For these reasons, we affirm Burstein’s sentence.
1. Citations in the form “Doc. #” refer to numbered entries on the district court’s docket.
2. Under § 3553(a), the district court is required to impose a sentence “sufficient, but not greater than necessary, to comply with the purposes” of the statute. 18 U.S.C. § 3553(a). These purposes include the need to: reflect the seriousness of the offense; promote respect for the law; provide just punishment; deter criminal conduct; protect the public from the defendant’s future criminal conduct; and effectively provide the defendant with educational or vocational training, medical care, or other correctional treatment. 18 U.S.C. § 3553(a)(2). The court must also consider the nature and circumstances of the offense, the history and characteristics of the defendant, the kinds of sentences available, the applicable guidelines range, the pertinent policy statements of the Sentencing Commission, the need to avoid unwarranted sentencing disparities, and the need to provide restitution to victims. Id. § 3553(a)(1), (3)-(7).
3. We note that the record does not support Burstein’s claim that he was a “true” first time offender who had no “prior (substantial) arrests.” Appellant’s Br. at 30. It’s true that Burstein was assigned no criminal history points. But he previously pled guilty to possession of listed chemicals with intent to manufacture methamphetamine and served 21 months in a federal prison.

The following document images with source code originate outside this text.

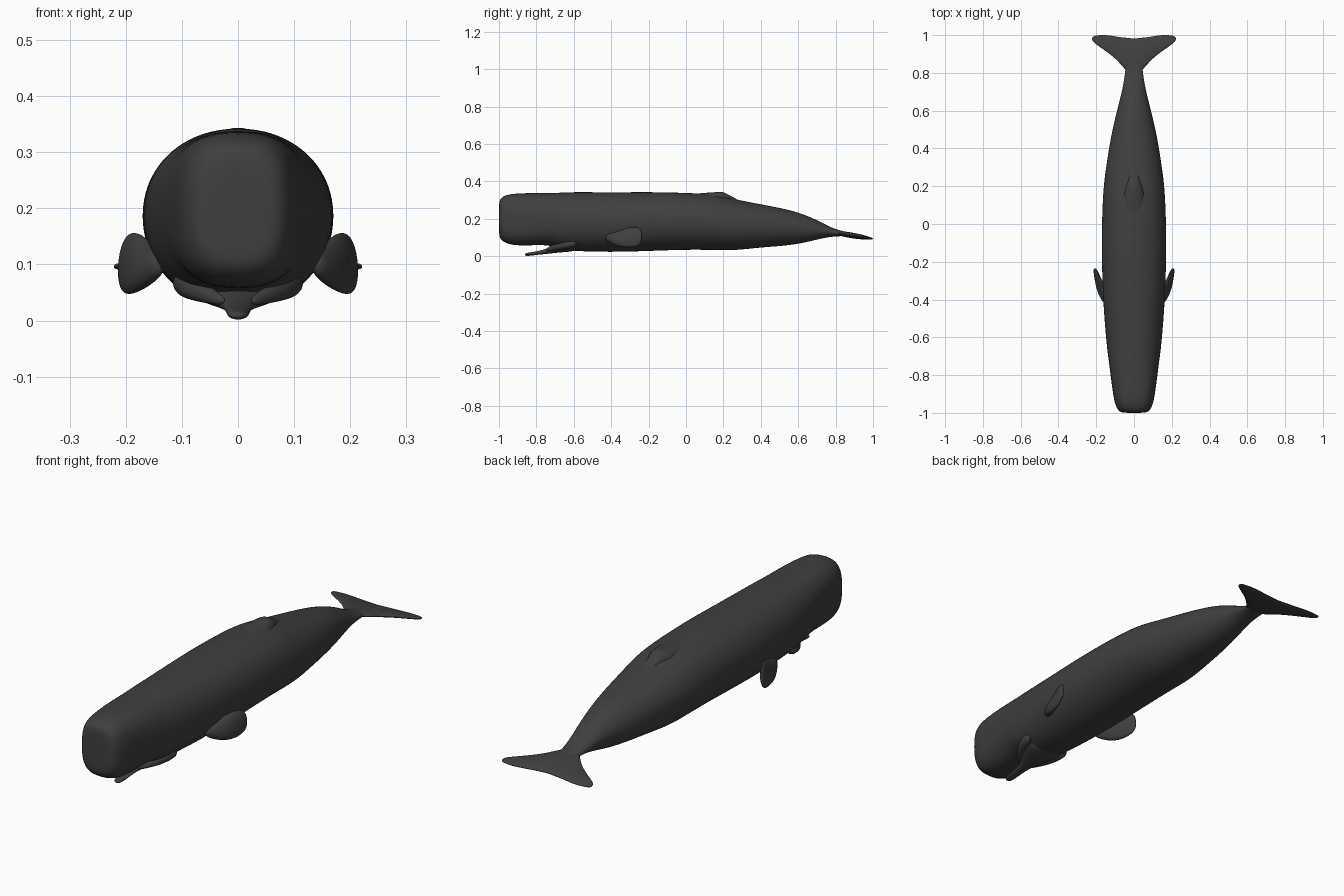
import bpy, bmesh
from math import cos, sin, pi, copysign
from mathutils import Vector

cube = bpy.data.objects.get("Cube")
if cube:
    bpy.data.objects.remove(cube, do_unlink=True)

skin = bpy.data.materials.new("charcoal skin")
skin.use_nodes = True
colour = (0.05, 0.05, 0.05, 1)
skin.diffuse_color = colour
bsdf = skin.node_tree.nodes["Principled BSDF"]
bsdf.inputs["Base Color"].default_value = colour
bsdf.inputs["Roughness"].default_value = 0.7


def loft(name, sections, sides=24, levels=2):
    """Skin superellipse rings: (centre, half axis u, half axis v, power)."""
    bm = bmesh.new()
    rings = []
    for centre, u, v, power in sections:
        ring = []
        for i in range(sides):
            a = 2 * pi * i / sides
            cu = copysign(abs(cos(a)) ** (2 / power), cos(a))
            cv = copysign(abs(sin(a)) ** (2 / power), sin(a))
            ring.append(bm.verts.new(Vector(centre) + cu * Vector(u) + cv * Vector(v)))
        rings.append(ring)
    for r0, r1 in zip(rings, rings[1:]):
        for i in range(sides):
            j = (i + 1) % sides
            bm.faces.new((r0[i], r0[j], r1[j], r1[i]))
    bm.faces.new(rings[0])
    bm.faces.new(rings[-1])
    bmesh.ops.recalc_face_normals(bm, faces=bm.faces)
    for f in bm.faces:
        f.smooth = True
    mesh = bpy.data.meshes.new(name)
    bm.to_mesh(mesh)
    bm.free()
    mesh.materials.append(skin)
    obj = bpy.data.objects.new(name, mesh)
    bpy.context.collection.objects.link(obj)
    sub = obj.modifiers.new("smooth", 'SUBSURF')
    sub.levels = sub.render_levels = levels
    return obj


def along_y(rows):
    """Upright sections from (y, half width, bottom, top, power)."""
    return [((0, y, (lo + hi) / 2), (w, 0, 0), (0, 0, (hi - lo) / 2), p)
            for y, w, lo, hi, p in rows]


# Head and body, nose to tail stock
loft("body", along_y([
    (-1.0, .05, .12, .28, 2.6),
    (-.995, .08, .09, .31, 2.8),
    (-.96, .1, .065, .33, 2.9),
    (-.9, .112, .055, .337, 2.8),
    (-.8, .125, .058, .339, 2.6),
    (-.73, .134, .058, .339, 2.4),
    (-.68, .141, .038, .34, 2.3),
    (-.6, .15, .025, .345, 2.15),
    (-.4, .166, .02, .342, 2.1),
    (-.2, .172, .026, .345, 2.1),
    (0, .172, .034, .34, 2.1),
    (.15, .166, .032, .333, 2.1),
    (.25, .157, .028, .308, 2.1),
    (.4, .134, .046, .278, 2.1),
    (.5, .115, .052, .26, 2),
    (.6, .091, .064, .236, 2),
    (.7, .065, .088, .195, 2),
    (.76, .053, .102, .16, 2),
    (.82, .046, .107, .137, 2),
    (.88, .035, .108, .126, 2),
]))

# Low dorsal hump, steep behind
loft("dorsal_hump", along_y([
    (0, .03, .29, .33, 2),
    (.08, .06, .27, .338, 2),
    (.16, .06, .26, .343, 2),
    (.2, .045, .26, .347, 2),
    (.225, .035, .26, .328, 2),
    (.29, .03, .25, .3, 2),
]), sides=16)

# Narrow lower jaw, hanging open
loft("lower_jaw", along_y([
    (-.862, .01, .003, .014, 2),
    (-.845, .02, 0, .019, 2),
    (-.79, .022, .008, .027, 2),
    (-.74, .027, .012, .042, 2),
    (-.7, .05, .017, .06, 2),
    (-.65, .085, .021, .085, 2),
    (-.57, .1, .027, .1, 2),
]), sides=16)

# Mirrored lips where the jaw meets the head
for side, label in ((1, "left"), (-1, "right")):
    loft(label + "_lip", [
        ((side * x, y, z), (r, 0, 0), (0, 0, r), 2)
        for x, y, z, r in ((.025, -.75, .034, .008), (.055, -.71, .046, .016),
                           (.085, -.66, .06, .024), (.1, -.58, .07, .025))
    ], sides=12)

    # Paddle flipper swept backward and outward
    loft(label + "_flipper", [
        ((side * x, y, (lo + hi) / 2), (side * t, 0, 0),
         (side * lean, 0, (lo - hi) / 2), 2)
        for y, x, lo, hi, t, lean in (
            (-.43, .14, .085, .115, .012, 0),
            (-.4, .152, .066, .125, .022, .005),
            (-.36, .168, .05, .135, .024, .012),
            (-.32, .181, .045, .152, .02, .012),
            (-.28, .194, .047, .16, .015, .008),
            (-.25, .203, .058, .152, .011, .005),
            (-.235, .207, .08, .13, .006, .002))
    ], sides=16)

# Horizontal tail fluke, lofted from tip to tip
half = [(.222, .972, .99, .004), (.208, .955, .998, .006), (.16, .922, 1.003, .008),
        (.11, .885, .997, .01), (.07, .845, .99, .013), (.035, .8, .988, .015),
        (0, .77, .983, .016)]
rows = [(-x, a, b, t) for x, a, b, t in half] + half[-2::-1]
loft("tail_fluke", [
    ((x, (a + b) / 2, .125 - .16 * ((a + b) / 2 - .8)),
     (0, (b - a) / 2, -.08 * (b - a)), (0, 0, t), 2)
    for x, a, b, t in rows
], sides=16)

This conviction was not counted in his criminal history score because of its age. See U.S.S.G. § 4A1.2(e)(3).